▶ **WHAT THE TASK REQUIRES**: Take the lines below beginning at the line that has "out.append([.5 * (2" and stopping after the line that has "bm, rings = bmesh.new(), []", and print them exactly as they are, with no other lines.

▶ **DATASET EXCERPTS**:
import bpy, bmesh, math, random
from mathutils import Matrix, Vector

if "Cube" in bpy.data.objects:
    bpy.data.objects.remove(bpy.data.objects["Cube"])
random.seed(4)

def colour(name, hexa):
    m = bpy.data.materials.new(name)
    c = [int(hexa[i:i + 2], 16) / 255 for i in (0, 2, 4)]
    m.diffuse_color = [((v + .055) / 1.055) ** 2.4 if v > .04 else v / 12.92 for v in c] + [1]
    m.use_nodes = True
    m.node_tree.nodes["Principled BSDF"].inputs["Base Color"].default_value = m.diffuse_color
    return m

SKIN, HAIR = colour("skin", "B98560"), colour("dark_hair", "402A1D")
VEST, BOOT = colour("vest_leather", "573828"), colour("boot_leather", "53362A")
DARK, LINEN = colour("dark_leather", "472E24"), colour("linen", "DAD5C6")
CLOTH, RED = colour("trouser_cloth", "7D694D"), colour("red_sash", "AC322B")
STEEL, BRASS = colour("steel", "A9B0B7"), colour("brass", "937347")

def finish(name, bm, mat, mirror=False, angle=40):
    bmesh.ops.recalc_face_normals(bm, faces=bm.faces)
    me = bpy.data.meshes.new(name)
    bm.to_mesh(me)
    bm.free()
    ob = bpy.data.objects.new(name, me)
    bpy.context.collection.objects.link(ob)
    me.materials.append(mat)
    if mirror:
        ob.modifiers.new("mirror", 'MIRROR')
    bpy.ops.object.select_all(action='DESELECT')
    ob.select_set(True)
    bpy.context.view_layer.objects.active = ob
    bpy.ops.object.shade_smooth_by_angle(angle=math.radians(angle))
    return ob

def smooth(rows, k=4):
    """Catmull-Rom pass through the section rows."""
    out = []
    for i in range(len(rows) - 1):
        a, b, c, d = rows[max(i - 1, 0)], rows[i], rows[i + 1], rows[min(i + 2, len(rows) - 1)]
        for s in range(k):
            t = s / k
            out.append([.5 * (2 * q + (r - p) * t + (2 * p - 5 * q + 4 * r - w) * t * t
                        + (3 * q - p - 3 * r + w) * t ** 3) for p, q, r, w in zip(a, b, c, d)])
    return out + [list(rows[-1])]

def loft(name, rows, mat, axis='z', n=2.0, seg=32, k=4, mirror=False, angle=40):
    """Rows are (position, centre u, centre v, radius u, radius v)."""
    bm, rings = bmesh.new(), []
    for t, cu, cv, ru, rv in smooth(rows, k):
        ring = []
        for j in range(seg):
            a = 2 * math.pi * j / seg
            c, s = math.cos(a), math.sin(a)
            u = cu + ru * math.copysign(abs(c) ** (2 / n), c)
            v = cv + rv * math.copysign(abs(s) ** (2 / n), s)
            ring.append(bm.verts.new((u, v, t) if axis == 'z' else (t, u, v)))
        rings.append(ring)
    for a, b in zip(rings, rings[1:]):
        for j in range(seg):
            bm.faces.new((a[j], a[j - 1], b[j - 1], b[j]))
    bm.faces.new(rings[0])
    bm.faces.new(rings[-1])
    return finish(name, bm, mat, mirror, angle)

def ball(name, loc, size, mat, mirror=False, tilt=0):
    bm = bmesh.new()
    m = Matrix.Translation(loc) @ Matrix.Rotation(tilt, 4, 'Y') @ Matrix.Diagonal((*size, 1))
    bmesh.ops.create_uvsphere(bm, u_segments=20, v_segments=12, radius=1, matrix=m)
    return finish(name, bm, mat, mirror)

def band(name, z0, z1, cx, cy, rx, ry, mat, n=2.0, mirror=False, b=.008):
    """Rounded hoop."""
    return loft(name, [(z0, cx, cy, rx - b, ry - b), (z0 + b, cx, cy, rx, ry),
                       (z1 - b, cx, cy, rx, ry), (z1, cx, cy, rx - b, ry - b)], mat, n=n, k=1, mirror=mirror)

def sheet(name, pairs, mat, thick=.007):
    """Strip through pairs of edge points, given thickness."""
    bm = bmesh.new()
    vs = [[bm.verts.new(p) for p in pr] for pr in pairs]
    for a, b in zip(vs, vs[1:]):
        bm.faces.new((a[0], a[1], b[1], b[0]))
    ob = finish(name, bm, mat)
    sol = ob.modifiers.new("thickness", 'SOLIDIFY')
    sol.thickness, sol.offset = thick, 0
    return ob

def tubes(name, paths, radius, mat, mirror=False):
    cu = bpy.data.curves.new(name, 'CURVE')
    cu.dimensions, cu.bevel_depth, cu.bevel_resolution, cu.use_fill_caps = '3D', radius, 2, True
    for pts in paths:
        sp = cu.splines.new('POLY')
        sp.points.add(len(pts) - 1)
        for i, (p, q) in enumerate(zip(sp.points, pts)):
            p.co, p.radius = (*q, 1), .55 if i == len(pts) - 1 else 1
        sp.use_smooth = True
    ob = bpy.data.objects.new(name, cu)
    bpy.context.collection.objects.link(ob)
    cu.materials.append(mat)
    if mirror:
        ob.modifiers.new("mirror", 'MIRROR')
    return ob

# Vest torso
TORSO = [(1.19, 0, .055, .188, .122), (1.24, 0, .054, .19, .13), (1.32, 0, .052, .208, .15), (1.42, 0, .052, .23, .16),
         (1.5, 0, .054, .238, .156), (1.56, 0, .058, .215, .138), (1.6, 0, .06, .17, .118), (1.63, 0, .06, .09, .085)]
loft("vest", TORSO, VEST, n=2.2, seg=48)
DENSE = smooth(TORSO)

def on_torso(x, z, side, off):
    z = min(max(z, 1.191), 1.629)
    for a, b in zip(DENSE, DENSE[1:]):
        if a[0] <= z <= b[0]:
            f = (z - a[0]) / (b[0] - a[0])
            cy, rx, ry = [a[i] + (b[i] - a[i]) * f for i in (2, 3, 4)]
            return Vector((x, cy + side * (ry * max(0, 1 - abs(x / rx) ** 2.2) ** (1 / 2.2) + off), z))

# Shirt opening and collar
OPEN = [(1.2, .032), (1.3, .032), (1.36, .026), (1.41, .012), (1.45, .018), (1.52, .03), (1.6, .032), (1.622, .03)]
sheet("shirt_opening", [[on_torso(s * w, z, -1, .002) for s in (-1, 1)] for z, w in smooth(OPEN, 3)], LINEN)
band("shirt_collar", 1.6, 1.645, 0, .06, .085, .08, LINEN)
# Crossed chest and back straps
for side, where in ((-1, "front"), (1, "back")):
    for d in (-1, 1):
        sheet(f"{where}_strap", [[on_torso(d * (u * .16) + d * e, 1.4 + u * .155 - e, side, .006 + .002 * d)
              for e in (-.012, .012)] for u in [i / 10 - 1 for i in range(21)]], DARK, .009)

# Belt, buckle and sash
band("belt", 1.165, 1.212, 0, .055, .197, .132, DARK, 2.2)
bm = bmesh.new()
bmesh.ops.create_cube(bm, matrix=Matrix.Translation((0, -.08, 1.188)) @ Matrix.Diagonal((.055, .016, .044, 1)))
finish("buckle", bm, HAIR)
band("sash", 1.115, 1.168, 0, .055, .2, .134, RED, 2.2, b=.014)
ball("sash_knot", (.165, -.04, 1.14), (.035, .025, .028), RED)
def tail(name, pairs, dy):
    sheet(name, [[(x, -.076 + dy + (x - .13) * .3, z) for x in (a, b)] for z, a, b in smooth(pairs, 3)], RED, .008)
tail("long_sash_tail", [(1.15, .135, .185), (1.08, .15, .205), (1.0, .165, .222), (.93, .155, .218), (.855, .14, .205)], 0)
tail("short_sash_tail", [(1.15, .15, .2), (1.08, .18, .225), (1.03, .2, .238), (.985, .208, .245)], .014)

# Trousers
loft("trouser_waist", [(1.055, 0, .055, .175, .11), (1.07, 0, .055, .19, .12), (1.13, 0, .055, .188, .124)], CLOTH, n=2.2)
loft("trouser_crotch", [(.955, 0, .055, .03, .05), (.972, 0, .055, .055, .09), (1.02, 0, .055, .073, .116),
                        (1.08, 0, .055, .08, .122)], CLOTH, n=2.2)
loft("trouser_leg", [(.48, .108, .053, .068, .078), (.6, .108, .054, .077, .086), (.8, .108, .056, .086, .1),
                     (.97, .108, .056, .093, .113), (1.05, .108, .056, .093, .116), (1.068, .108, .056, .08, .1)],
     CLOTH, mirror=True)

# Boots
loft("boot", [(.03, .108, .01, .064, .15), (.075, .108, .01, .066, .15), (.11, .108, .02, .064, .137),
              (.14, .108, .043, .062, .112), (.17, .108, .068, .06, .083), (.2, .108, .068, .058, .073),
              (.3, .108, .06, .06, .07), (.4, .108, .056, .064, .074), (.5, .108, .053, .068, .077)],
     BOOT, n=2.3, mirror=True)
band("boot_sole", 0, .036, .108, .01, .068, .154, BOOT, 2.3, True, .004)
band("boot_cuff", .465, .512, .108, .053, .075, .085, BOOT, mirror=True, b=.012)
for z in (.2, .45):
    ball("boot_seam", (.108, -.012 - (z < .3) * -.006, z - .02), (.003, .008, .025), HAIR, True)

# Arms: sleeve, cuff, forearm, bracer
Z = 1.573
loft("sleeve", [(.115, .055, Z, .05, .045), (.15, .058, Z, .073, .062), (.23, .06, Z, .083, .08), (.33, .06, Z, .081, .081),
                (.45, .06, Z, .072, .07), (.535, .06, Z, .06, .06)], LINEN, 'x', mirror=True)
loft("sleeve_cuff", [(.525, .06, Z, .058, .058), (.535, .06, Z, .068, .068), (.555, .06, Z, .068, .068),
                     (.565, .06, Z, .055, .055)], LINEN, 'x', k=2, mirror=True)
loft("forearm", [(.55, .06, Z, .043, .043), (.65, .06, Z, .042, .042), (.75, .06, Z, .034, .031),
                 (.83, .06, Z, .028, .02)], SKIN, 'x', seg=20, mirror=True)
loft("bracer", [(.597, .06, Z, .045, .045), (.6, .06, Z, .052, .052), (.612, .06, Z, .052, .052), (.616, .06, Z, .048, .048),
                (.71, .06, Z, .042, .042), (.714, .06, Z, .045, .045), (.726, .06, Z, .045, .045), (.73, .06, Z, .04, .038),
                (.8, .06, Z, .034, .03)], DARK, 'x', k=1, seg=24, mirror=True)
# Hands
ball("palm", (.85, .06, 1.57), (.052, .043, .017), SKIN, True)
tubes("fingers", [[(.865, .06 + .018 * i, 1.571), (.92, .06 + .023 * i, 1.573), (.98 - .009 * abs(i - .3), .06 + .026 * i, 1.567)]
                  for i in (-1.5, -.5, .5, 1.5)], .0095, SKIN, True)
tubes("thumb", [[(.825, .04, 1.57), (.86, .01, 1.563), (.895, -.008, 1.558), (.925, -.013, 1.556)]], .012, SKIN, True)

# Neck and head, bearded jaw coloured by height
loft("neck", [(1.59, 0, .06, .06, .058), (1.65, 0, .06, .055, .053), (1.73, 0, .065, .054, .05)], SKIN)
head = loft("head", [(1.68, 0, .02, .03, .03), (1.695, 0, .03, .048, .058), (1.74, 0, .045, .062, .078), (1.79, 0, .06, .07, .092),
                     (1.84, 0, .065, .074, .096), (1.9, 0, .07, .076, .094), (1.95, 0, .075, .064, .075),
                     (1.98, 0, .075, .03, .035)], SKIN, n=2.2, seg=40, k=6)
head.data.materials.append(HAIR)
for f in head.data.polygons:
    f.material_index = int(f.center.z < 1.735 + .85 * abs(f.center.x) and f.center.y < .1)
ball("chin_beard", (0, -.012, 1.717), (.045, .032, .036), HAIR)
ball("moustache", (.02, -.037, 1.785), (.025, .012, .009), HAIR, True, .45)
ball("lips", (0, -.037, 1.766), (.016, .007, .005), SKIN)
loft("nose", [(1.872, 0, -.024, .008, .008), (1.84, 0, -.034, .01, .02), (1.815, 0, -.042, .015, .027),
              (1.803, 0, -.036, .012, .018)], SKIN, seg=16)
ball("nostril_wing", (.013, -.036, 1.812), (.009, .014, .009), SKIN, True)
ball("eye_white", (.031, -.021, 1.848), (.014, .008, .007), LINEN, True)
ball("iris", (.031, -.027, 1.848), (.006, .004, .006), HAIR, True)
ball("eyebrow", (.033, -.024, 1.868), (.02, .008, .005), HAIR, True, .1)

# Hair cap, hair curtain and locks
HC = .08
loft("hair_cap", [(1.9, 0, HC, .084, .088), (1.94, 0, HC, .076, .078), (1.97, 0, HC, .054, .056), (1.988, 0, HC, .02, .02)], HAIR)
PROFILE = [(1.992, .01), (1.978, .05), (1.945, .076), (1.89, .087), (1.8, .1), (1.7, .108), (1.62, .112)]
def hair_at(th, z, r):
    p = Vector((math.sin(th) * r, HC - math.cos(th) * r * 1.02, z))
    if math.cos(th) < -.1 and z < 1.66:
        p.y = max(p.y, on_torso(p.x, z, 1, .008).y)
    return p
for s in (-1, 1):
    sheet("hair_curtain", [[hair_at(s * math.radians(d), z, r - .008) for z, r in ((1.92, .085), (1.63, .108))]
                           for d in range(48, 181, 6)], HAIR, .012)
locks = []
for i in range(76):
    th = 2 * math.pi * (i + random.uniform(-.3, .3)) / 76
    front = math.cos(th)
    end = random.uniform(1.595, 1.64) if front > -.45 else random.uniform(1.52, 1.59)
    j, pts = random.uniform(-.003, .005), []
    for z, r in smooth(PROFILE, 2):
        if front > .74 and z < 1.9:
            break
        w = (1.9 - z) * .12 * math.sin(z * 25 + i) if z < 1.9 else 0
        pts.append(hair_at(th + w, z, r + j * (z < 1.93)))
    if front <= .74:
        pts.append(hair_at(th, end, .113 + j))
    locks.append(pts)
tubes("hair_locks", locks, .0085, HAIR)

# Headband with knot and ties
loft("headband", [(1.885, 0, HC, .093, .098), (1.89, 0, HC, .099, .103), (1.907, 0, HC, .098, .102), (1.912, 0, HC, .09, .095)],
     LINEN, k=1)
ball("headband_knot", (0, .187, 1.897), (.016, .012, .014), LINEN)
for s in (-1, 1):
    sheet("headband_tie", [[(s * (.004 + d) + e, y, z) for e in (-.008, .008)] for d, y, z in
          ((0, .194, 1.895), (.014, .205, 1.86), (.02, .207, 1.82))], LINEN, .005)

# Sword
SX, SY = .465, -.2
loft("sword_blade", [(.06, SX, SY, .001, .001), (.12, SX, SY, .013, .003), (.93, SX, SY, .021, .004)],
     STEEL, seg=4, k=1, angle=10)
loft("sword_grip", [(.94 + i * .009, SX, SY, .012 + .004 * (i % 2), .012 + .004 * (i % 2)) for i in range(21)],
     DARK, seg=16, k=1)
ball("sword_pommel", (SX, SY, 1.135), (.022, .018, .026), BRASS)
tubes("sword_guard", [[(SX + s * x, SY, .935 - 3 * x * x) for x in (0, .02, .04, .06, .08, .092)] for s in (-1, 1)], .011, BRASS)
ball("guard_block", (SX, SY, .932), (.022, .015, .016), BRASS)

▶ **RESULT OF THIS TASK**:
            out.append([.5 * (2 * q + (r - p) * t + (2 * p - 5 * q + 4 * r - w) * t * t
                        + (3 * q - p - 3 * r + w) * t ** 3) for p, q, r, w in zip(a, b, c, d)])
    return out + [list(rows[-1])]

def loft(name, rows, mat, axis='z', n=2.0, seg=32, k=4, mirror=False, angle=40):
    """Rows are (position, centre u, centre v, radius u, radius v)."""
    bm, rings = bmesh.new(), []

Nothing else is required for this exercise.